From the [detailed March *Inside Higher Ed* story on Coursera's planned IPO](https://www.insidehighered.com/news/2021/03/09/coursera-ipo-filing-reveals-company-successfully-monetizing-moocs):

> Although it is still possible to audit many Coursera courses for free, the company has evolved significantly since its early days as a provider of massive open online courses, or MOOCS. The platform’s combination of paid nondegree certificates, stackable degrees and professional credentials has forged a company with an estimated value of between $2.4 billion and $5 billion.

> "Wall Street is desperately seeking high-growth, consumer-based businesses like what Coursera has become," [Daniel] Pianko said. "Massive eyeballs with a repeatable, freemium model drives the types of lofty valuations that the Coursera IPO achieves."

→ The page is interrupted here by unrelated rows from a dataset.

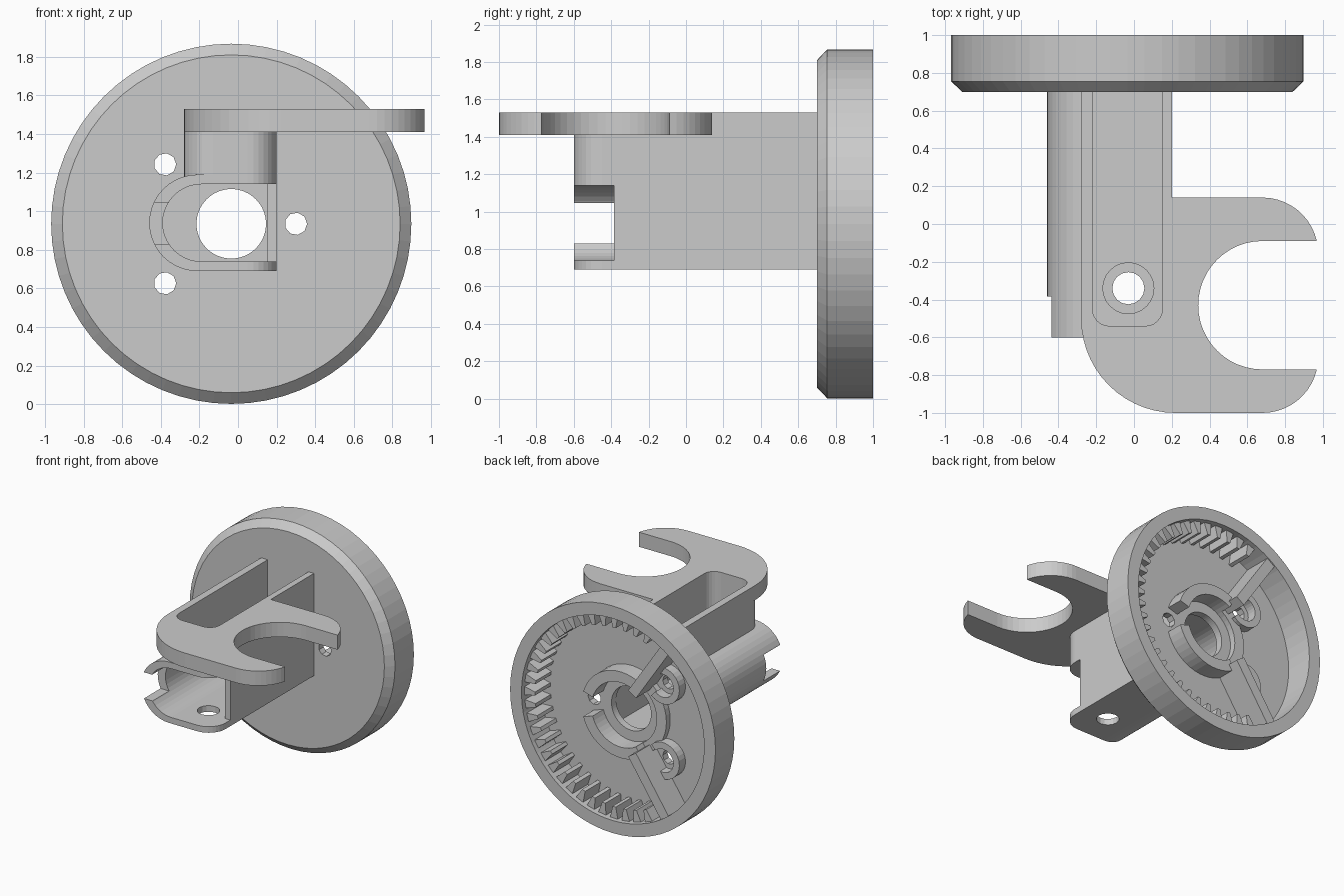
import bpy, bmesh
from math import sin, cos, pi, radians

if "Cube" in bpy.data.objects:
    bpy.data.objects.remove(bpy.data.objects["Cube"])

CX, CZ = -0.035, 0.935   # disc axis


def prism(name, pts, axis, a, b):
    """Extrude a 2D outline along y (points are x,z) or z (points are x,y)."""
    bm = bmesh.new()
    place = (lambda p, t: (p[0], t, p[1])) if axis == 'y' else (lambda p, t: (p[0], p[1], t))
    lo = [bm.verts.new(place(p, a)) for p in pts]
    hi = [bm.verts.new(place(p, b)) for p in pts]
    n = len(pts)
    bm.faces.new(lo)
    bm.faces.new(hi[::-1])
    for i in range(n):
        bm.faces.new((lo[i], hi[i], hi[(i + 1) % n], lo[(i + 1) % n]))
    return finish(name, bm)


def finish(name, bm):
    bmesh.ops.recalc_face_normals(bm, faces=bm.faces[:])
    me = bpy.data.meshes.new(name)
    bm.to_mesh(me)
    bm.free()
    ob = bpy.data.objects.new(name, me)
    bpy.context.collection.objects.link(ob)
    return ob


def arc(cx, cy, r, a0, a1, n=12):
    return [(cx + r * cos(radians(a0 + (a1 - a0) * i / n)),
             cy + r * sin(radians(a0 + (a1 - a0) * i / n))) for i in range(n + 1)]


def circle(cx, cy, r, n):
    return arc(cx, cy, r, 0, 360, n)[:-1]


def rect(x0, x1, y0, y1):
    return [(x0, y0), (x1, y0), (x1, y1), (x0, y1)]


def sector(name, cx, cz, r0, r1, a0, a1, y0, y1, n=14):
    return prism(name, arc(cx, cz, r1, a0, a1, n) + arc(cx, cz, r0, a1, a0, n), 'y', y0, y1)


def boolean(ob, tool, op='DIFFERENCE'):
    tool.hide_render = True
    m = ob.modifiers.new('bool', 'BOOLEAN')
    m.operation, m.solver, m.object = op, 'EXACT', tool
    bpy.context.view_layer.objects.active = ob
    bpy.ops.object.modifier_apply(modifier=m.name)
    bpy.data.objects.remove(tool)


# Round cup-shaped disc, turned from a profile (radius, y)
prof = [(.18, .70), (.875, .70), (.933, .755), (.933, 1), (.83, 1), (.83, .76), (.18, .76)]
N = 64
bm = bmesh.new()
rings = [[bm.verts.new((CX + r * cos(2 * pi * i / N), y, CZ + r * sin(2 * pi * i / N)))
          for r, y in prof] for i in range(N)]
for i in range(N):
    p, q = rings[i], rings[(i + 1) % N]
    for j in range(len(prof)):
        k = (j + 1) % len(prof)
        bm.faces.new((p[j], p[k], q[k], q[j]))
disc = finish('disc', bm)
screw_spots = [(CX + .335, CZ), (CX - .343, CZ + .308), (CX - .343, CZ - .308)]
for x, z in screw_spots:
    boolean(disc, prism('screw_cutter', circle(x, z, .058, 9), 'y', .6, .9))

# Internal gear teeth on the +x side
for i in range(-15, 16):
    a = i * 7.4
    tooth = [(CX + r * cos(radians(a + d)), CZ + r * sin(radians(a + d)))
             for r, d in ((.84, -2.5), (.735, -1.1), (.735, 1.1), (.84, 2.5))]
    prism('gear_tooth', tooth, 'y', .755, .96)

# Ribs, hub collars and screw bosses inside the cup, mirrored top and bottom
for s in (1, -1):
    c, n = cos(radians(124)), s * sin(radians(124))
    rib = [(CX + r * c - t * n, CZ + r * n + t * c)
           for r, t in ((.3, -.042), (.845, -.042), (.845, .042), (.3, .042))]
    prism('rib', rib, 'y', .755, .99)
    sector('hub_collar', CX, CZ, .265, .354, s * 17, s * 122, .755, .90)
    sector('screw_boss', CX - .343, CZ + s * .308, .095, .15, 45, 315, .755, .84, 20)
sector('low_collar', CX, CZ, .265, .354, 122, 238, .755, .81)

# Bracket: D-section tube with rounded free corner
tube = [(.2, .69), (.2, 1.19)] + arc(-.21, .94, .25, 90, 270, 20)
bracket = prism('bracket', tube, 'y', -.6, .72)
corner = [(.25, -.65), (.25, -.45), (.2, -.45)] + arc(.05, -.45, .15, 0, -90, 8) + [(.05, -.65)]
boolean(bracket, prism('corner_cutter', corner, 'z', .5, 1.3))

# Upper box of the bracket
box = ([(.2, .72), (-.28, .72)] + arc(-.13, -.45, .15, 180, 270, 8)
       + arc(.05, -.45, .15, 270, 360, 8))
boolean(bracket, prism('upper_box', box, 'z', 1.0, 1.47), 'UNION')

# Fork plate on top, joined to the box walls
fork = ([(-.28, .14)] + arc(.22, -.5, .5, 180, 270, 14)
        + arc(.68, -.705, .295, 270, 347, 10) + [(.965, -.77)]
        + arc(.68, -.43, .34, 270, 90, 24) + [(.965, -.09)]
        + arc(.68, -.155, .295, 13, 90, 10))
boolean(bracket, prism('fork', fork, 'z', 1.41, 1.53), 'UNION')
boolean(bracket, prism('wall_top', rect(-.28, .2, .0, .72), 'z', 1.3, 1.53), 'UNION')

# Hollows: tube bore, top pocket, side openings and pin holes
bore = [(.15, .74), (.15, 1.14)] + arc(-.19, .94, .2, 90, 270, 20)
boolean(bracket, prism('bore_cutter', bore, 'y', -.8, .75))
pocket = ([(.15, .70), (-.22, .70)] + arc(-.13, -.45, .09, 180, 270, 6)
          + arc(.06, -.45, .09, 270, 360, 6))
boolean(bracket, prism('pocket_cutter', pocket, 'z', 1.19, 1.7))
boolean(bracket, prism('side_cutter', rect(.1, .3, -.8, -.385), 'z', .74, 1.14))
boolean(bracket, prism('notch_cutter', rect(-.6, -.3, -.8, -.385), 'z', .83, 1.045))
boolean(bracket, prism('head_hole_cutter', circle(-.03, -.34, .135, 24), 'z', 1.0, 1.3))
boolean(bracket, prism('pin_hole_cutter', circle(-.03, -.34, .085, 16), 'z', .5, .9))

The IPO has since [come and gone](https://www.nasdaq.com/articles/is-ipo-stock-coursera-a-buy-2021-06-10), with the Coursera market value hovering just above the larger number. The [*Inside Higher Ed* piece](https://www.insidehighered.com/news/2021/03/09/coursera-ipo-filing-reveals-company-successfully-monetizing-moocs) helps explain why the many-pivoted, money-losing firm has won investor faith:

> Coursera reported that its average acquisition cost per student for online degree programs was under $2,000 for the two years ending in December. That figure is impressively low, said [Sean] Gallagher, [a Northwestern higher ed prof].

> "Based on the financial details in the [IPO] filing, it looks like there are some real efficiencies in their ability to acquire customers,” he said.

Expect more desparate Wall Street seeking to come.